**Exercise instructions:** Quote every line of the data below as it stands, omitting pictures.

**** Supplied entries

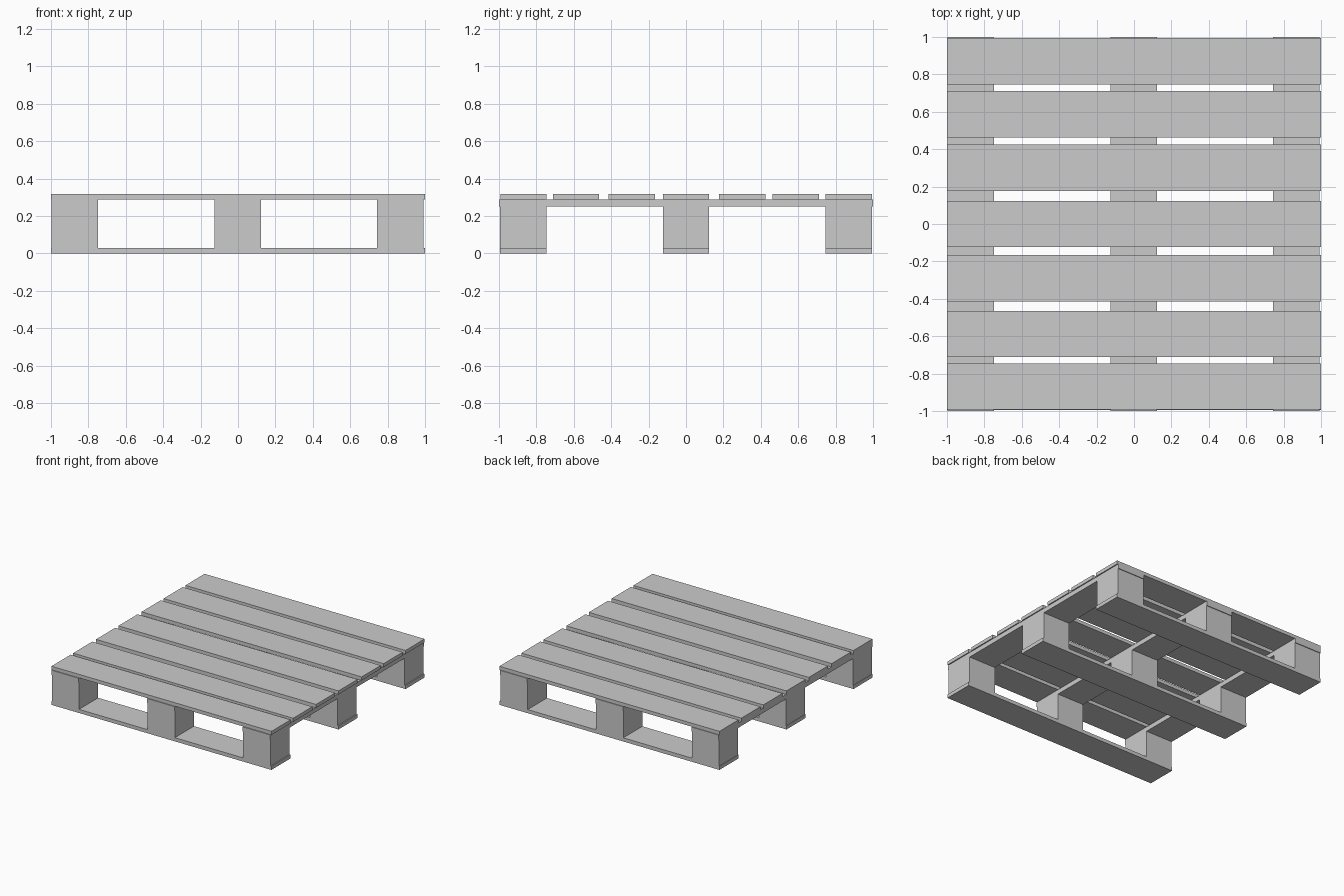
import bpy

if "Cube" in bpy.data.objects:
    bpy.data.objects.remove(bpy.data.objects["Cube"])

W = 0.248                                  # shared plank and block width
Z = (0.0, 0.03, 0.25, 0.288, 0.317)        # layer heights from ground to deck
COLUMNS = (-0.873, -0.002, 0.867)          # x centres of stringers and blocks
ROWS = (-0.87, 0.0, 0.87)                  # y centres of blocks and bottom boards
DECK = (-0.869, -0.588, -0.291, 0.0, 0.301, 0.586, 0.87)


def box(name, x, y, layer, sx, sy):
    z0, z1 = Z[layer], Z[layer + 1]
    bpy.ops.mesh.primitive_cube_add(size=1, location=(x, y, (z0 + z1) / 2))
    ob = bpy.context.object
    ob.name = name
    ob.scale = (sx, sy, z1 - z0)
    bpy.ops.object.transform_apply(location=False, rotation=False, scale=True)


# Bottom boards
for i, y in enumerate(ROWS, 1):
    box(f"bottom_board_{i}", 0, y, 0, 2, W)

# Spacer blocks, three under each stringer
for i, x in enumerate(COLUMNS, 1):
    for j, y in enumerate(ROWS, 1):
        box(f"spacer_block_{i}_{j}", x, y, 1, W, W)

# Stringers running front to back
for i, x in enumerate(COLUMNS, 1):
    box(f"stringer_{i}", x, 0, 2, W, 2)

# Deck boards running side to side
for i, y in enumerate(DECK, 1):
    box(f"deck_board_{i}", 0, y, 3, 2, W)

********

**Answer to this problem:**
import bpy

if "Cube" in bpy.data.objects:
    bpy.data.objects.remove(bpy.data.objects["Cube"])

W = 0.248                                  # shared plank and block width
Z = (0.0, 0.03, 0.25, 0.288, 0.317)        # layer heights from ground to deck
COLUMNS = (-0.873, -0.002, 0.867)          # x centres of stringers and blocks
ROWS = (-0.87, 0.0, 0.87)                  # y centres of blocks and bottom boards
DECK = (-0.869, -0.588, -0.291, 0.0, 0.301, 0.586, 0.87)


def box(name, x, y, layer, sx, sy):
    z0, z1 = Z[layer], Z[layer + 1]
    bpy.ops.mesh.primitive_cube_add(size=1, location=(x, y, (z0 + z1) / 2))
    ob = bpy.context.object
    ob.name = name
    ob.scale = (sx, sy, z1 - z0)
    bpy.ops.object.transform_apply(location=False, rotation=False, scale=True)


# Bottom boards
for i, y in enumerate(ROWS, 1):
    box(f"bottom_board_{i}", 0, y, 0, 2, W)

# Spacer blocks, three under each stringer
for i, x in enumerate(COLUMNS, 1):
    for j, y in enumerate(ROWS, 1):
        box(f"spacer_block_{i}_{j}", x, y, 1, W, W)

# Stringers running front to back
for i, x in enumerate(COLUMNS, 1):
    box(f"stringer_{i}", x, 0, 2, W, 2)

# Deck boards running side to side
for i, y in enumerate(DECK, 1):
    box(f"deck_board_{i}", 0, y, 3, 2, W)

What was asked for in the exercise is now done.